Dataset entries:

-=-=-=-=-

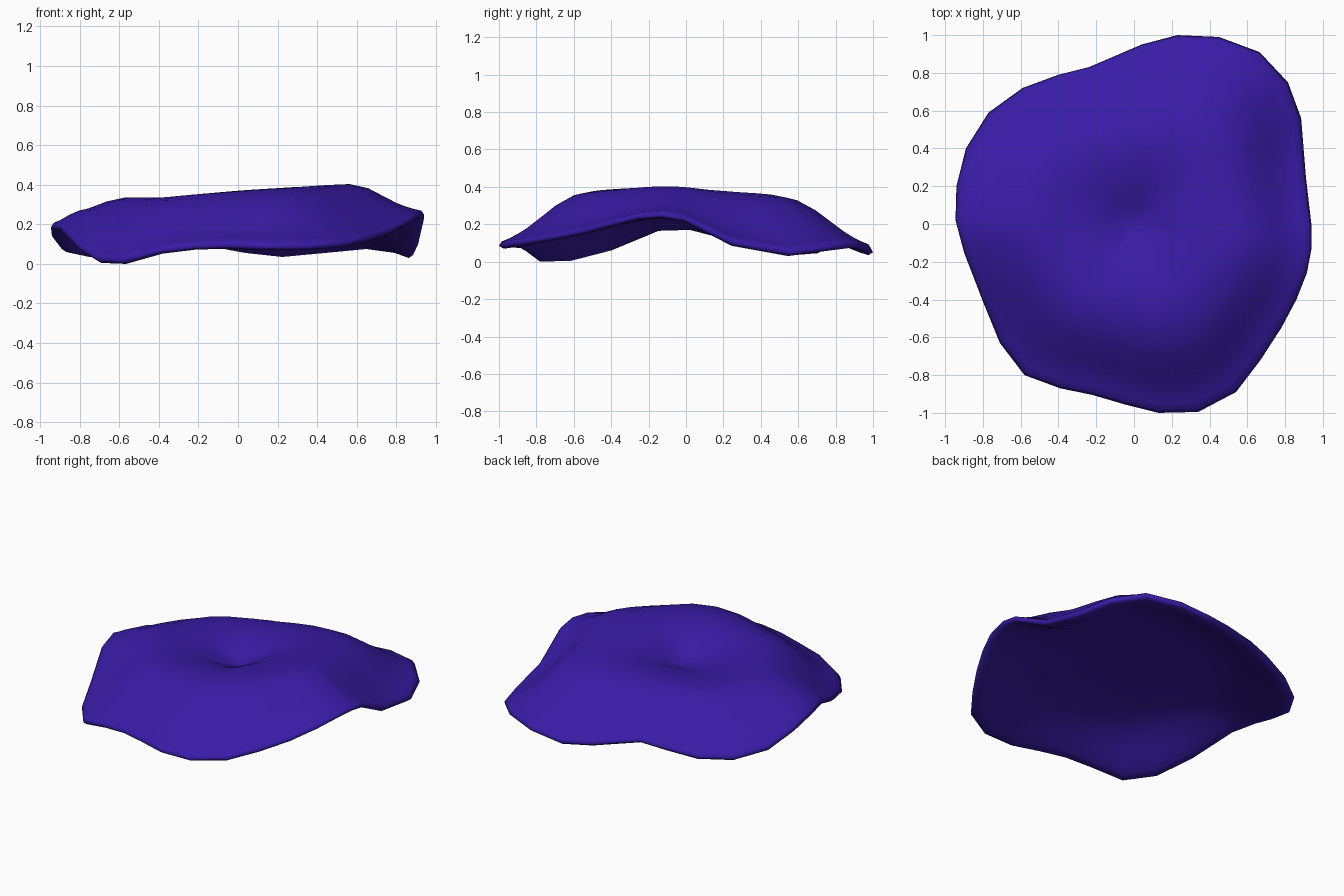
import bpy, bmesh, math

if "Cube" in bpy.data.objects:
    bpy.data.objects.remove(bpy.data.objects["Cube"])

# Wavy rim: x, y, underside height
RIM = [
    (.94, -.01, .215), (.91, .25, .085), (.885, .56, .03), (.815, .75, .055),
    (.665, .91, .075), (.45, .99, .055), (.23, 1.0, .035), (.04, .95, .055),
    (-.24, .83, .105), (-.40, .79, .08), (-.59, .72, .045), (-.77, .59, .035),
    (-.89, .40, .06), (-.94, .20, .125), (-.945, .02, .17), (-.90, -.15, .165),
    (-.80, -.41, .06), (-.71, -.63, .005), (-.58, -.80, .0), (-.39, -.87, .052),
    (-.22, -.905, .072), (-.05, -.955, .077), (.13, -1.0, .07), (.34, -.995, .07),
    (.54, -.89, .085), (.67, -.72, .115), (.78, -.55, .15), (.86, -.40, .19),
    (.915, -.26, .225), (.94, -.13, .235)]

# Radial profile: fraction of radius, blend from rim height to crest height
SLOPE = [(.985, .03), (.95, .08), (.9, .17), (.85, .28), (.8, .41), (.7, .67),
         (.6, .87), (.5, .96)]
# Dimple: fraction of radius, blend from centre height to crest height
DIMPLE = [(.41, .95), (.34, .89), (.26, .76), (.19, .57), (.12, .31), (.06, .09)]
CENTRE, CEILING = .25, .232


def top_ring(bm, f, w, dimple):
    verts = []
    for x, y, z in RIM:
        a = math.atan2(y, x)
        crest = .360 + .036 * math.cos(a + .45)
        low = CENTRE if dimple else z + .03
        # Fuller shoulders on the sides, and a fuller left edge
        bulge = (.018 + .014 * math.cos(2 * a + .3)) * math.exp(-((f - .67) / .15) ** 2)
        bulge += .028 * max(0, -math.cos(a)) ** 3 * math.exp(-((f - .87) / .08) ** 2)
        verts.append(bm.verts.new((x * f, y * f, low + (crest - low) * w + bulge)))
    return verts


def under_ring(bm, f, w):
    return [bm.verts.new((x * f, y * f, z + (CEILING - z) * w)) for x, y, z in RIM]


def bridge(bm, a, b):
    n = len(a)
    for i in range(n):
        j = (i + 1) % n
        bm.faces.new((a[i], a[j], b[j], b[i]))


def skin(bm, rings, height):
    for a, b in zip(rings, rings[1:]):
        bridge(bm, a, b)
    c = bm.verts.new((0, 0, height))
    last = rings[-1]
    for i in range(len(last)):
        bm.faces.new((last[i], last[(i + 1) % len(last)], c))


bm = bmesh.new()
# Top and underside skins share one rounded edge ring
edge = [bm.verts.new((x, y, z + .015)) for x, y, z in RIM]
top = [edge] + [top_ring(bm, f, w, False) for f, w in SLOPE]
top += [top_ring(bm, f, w, True) for f, w in DIMPLE]
skin(bm, top, CENTRE)
# Smooth hollow underside without the dimple
under = [edge, under_ring(bm, .975, 0)]
under += [under_ring(bm, f, w) for f, w in
          [(.93, .07), (.87, .22), (.8, .42), (.7, .68), (.6, .85), (.45, .96), (.25, 1)]]
skin(bm, under, CEILING)

bmesh.ops.recalc_face_normals(bm, faces=bm.faces)
base = min(v.co.z for v in bm.verts)
for v in bm.verts:
    v.co.z -= base
mesh = bpy.data.meshes.new("wavy_cap")
bm.to_mesh(mesh)
bm.free()
for p in mesh.polygons:
    p.use_smooth = True

cap = bpy.data.objects.new("wavy_cap", mesh)
bpy.context.collection.objects.link(cap)
mat = bpy.data.materials.new("violet")
mat.diffuse_color = (.04, .011, .38, 1)
mat.use_nodes = True
mat.node_tree.nodes["Principled BSDF"].inputs["Base Color"].default_value = mat.diffuse_color
mesh.materials.append(mat)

-=-=-=-=-

--- YOUR TASK ---
Your task is to retype the entries verbatim, starting with the line that holds "return [bm.verts.new((x *" and stopping after the line that holds "bm = bmesh.new()".

--- COMPLETED TASK ---
    return [bm.verts.new((x * f, y * f, z + (CEILING - z) * w)) for x, y, z in RIM]


def bridge(bm, a, b):
    n = len(a)
    for i in range(n):
        j = (i + 1) % n
        bm.faces.new((a[i], a[j], b[j], b[i]))


def skin(bm, rings, height):
    for a, b in zip(rings, rings[1:]):
        bridge(bm, a, b)
    c = bm.verts.new((0, 0, height))
    last = rings[-1]
    for i in range(len(last)):
        bm.faces.new((last[i], last[(i + 1) % len(last)], c))


bm = bmesh.new()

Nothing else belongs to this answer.